What is being asked — Reproduce verbatim the lines of the material below, starting at the line with "for (const [name, y, z, tilt]" and ending at the line with "beetle('amuletBody', 0, 1.54, 0.024, 0.036, 0, 0.015);", both inclusive; skip the rest.

Given records —

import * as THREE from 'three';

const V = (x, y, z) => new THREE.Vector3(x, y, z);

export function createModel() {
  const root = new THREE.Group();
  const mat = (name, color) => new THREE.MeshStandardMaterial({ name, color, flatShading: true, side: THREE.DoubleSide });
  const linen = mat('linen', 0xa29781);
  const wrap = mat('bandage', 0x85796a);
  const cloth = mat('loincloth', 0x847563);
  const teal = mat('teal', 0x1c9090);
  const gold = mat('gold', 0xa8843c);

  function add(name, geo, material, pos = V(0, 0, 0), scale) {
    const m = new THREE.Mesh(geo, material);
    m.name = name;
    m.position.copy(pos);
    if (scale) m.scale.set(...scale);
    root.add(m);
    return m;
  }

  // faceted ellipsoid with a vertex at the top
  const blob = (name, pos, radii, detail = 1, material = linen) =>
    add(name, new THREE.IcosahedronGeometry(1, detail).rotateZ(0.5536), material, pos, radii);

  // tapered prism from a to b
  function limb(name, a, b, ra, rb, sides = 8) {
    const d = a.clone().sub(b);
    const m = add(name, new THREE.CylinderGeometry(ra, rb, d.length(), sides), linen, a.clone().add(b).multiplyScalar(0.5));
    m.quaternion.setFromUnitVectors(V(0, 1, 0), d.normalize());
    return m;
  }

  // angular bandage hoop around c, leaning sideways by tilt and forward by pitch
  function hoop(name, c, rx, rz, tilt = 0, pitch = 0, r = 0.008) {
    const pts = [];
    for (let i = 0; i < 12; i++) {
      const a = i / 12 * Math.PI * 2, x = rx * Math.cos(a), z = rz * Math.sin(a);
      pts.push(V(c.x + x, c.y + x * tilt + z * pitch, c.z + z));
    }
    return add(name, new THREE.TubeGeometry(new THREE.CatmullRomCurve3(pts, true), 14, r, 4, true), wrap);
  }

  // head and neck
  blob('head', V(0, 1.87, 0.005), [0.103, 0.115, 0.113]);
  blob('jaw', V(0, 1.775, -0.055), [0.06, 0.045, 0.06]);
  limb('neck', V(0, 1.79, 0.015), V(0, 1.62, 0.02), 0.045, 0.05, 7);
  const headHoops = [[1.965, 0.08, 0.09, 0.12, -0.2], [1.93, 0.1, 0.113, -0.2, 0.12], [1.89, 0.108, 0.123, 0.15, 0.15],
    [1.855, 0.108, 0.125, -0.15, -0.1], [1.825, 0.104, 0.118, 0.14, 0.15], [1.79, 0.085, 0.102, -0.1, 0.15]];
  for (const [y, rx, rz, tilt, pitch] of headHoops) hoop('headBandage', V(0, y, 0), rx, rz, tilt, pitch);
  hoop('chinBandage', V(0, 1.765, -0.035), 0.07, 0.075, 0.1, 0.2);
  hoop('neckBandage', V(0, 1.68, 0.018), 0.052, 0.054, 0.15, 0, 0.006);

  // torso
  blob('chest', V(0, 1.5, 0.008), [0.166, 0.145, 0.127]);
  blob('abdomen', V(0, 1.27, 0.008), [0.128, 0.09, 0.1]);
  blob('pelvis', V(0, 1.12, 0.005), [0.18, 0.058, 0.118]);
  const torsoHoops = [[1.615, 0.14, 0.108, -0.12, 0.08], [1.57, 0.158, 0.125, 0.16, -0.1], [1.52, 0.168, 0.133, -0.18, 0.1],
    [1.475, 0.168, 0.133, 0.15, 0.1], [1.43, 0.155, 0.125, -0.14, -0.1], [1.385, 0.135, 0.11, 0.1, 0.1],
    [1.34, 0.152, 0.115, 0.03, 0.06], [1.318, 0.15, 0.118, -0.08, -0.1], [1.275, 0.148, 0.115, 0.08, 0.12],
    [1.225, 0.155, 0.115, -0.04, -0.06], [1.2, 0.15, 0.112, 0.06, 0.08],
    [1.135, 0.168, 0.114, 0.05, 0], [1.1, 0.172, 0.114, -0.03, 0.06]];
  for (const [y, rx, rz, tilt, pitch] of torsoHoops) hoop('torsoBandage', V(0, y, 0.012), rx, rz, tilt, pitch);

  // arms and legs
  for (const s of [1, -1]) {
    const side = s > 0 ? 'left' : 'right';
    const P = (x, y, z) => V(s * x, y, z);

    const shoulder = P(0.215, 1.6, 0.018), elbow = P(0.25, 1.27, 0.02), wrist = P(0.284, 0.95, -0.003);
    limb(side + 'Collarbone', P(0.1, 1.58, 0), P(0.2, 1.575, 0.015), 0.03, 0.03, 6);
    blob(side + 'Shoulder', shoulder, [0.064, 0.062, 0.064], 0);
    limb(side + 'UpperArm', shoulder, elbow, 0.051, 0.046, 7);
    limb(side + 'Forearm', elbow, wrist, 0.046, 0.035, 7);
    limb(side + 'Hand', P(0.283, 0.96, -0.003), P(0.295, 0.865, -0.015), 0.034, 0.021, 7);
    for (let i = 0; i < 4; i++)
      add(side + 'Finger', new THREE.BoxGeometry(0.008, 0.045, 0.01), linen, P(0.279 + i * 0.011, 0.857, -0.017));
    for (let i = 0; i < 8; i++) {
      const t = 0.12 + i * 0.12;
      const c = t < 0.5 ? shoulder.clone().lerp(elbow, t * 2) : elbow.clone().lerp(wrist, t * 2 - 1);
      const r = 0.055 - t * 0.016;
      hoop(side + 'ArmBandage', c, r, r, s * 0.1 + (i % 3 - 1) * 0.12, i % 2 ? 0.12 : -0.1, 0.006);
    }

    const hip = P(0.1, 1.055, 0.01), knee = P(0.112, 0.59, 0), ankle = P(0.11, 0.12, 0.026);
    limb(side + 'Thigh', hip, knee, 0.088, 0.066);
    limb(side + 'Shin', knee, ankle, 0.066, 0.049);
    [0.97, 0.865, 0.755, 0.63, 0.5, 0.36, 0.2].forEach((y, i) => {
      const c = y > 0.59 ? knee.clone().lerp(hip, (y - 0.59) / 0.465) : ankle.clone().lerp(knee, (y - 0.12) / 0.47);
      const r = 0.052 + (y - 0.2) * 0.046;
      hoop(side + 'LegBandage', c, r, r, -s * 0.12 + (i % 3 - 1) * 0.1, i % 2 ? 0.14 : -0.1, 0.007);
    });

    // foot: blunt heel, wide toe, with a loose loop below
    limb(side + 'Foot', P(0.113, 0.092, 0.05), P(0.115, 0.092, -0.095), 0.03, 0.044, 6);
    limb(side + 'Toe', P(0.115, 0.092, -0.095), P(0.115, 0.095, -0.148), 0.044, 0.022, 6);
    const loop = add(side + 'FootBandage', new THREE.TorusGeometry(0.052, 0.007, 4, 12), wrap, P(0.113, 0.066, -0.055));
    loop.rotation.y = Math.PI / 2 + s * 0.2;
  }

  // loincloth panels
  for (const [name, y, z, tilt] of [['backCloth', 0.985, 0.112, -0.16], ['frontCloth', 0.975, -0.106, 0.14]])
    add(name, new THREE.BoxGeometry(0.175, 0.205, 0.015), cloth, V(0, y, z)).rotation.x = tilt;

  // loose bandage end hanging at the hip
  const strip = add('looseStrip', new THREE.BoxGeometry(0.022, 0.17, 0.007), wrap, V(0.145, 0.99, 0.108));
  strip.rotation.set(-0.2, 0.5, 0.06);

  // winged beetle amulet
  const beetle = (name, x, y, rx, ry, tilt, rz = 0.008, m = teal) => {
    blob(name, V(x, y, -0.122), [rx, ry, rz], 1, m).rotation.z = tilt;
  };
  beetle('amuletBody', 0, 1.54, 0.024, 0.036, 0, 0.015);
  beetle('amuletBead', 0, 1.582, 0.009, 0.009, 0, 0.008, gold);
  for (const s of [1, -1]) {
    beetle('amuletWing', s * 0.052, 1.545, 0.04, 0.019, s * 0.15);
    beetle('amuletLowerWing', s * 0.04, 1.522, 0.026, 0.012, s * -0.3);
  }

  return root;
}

Solved problem —
  for (const [name, y, z, tilt] of [['backCloth', 0.985, 0.112, -0.16], ['frontCloth', 0.975, -0.106, 0.14]])
    add(name, new THREE.BoxGeometry(0.175, 0.205, 0.015), cloth, V(0, y, z)).rotation.x = tilt;

  // loose bandage end hanging at the hip
  const strip = add('looseStrip', new THREE.BoxGeometry(0.022, 0.17, 0.007), wrap, V(0.145, 0.99, 0.108));
  strip.rotation.set(-0.2, 0.5, 0.06);

  // winged beetle amulet
  const beetle = (name, x, y, rx, ry, tilt, rz = 0.008, m = teal) => {
    blob(name, V(x, y, -0.122), [rx, ry, rz], 1, m).rotation.z = tilt;
  };
  beetle('amuletBody', 0, 1.54, 0.024, 0.036, 0, 0.015);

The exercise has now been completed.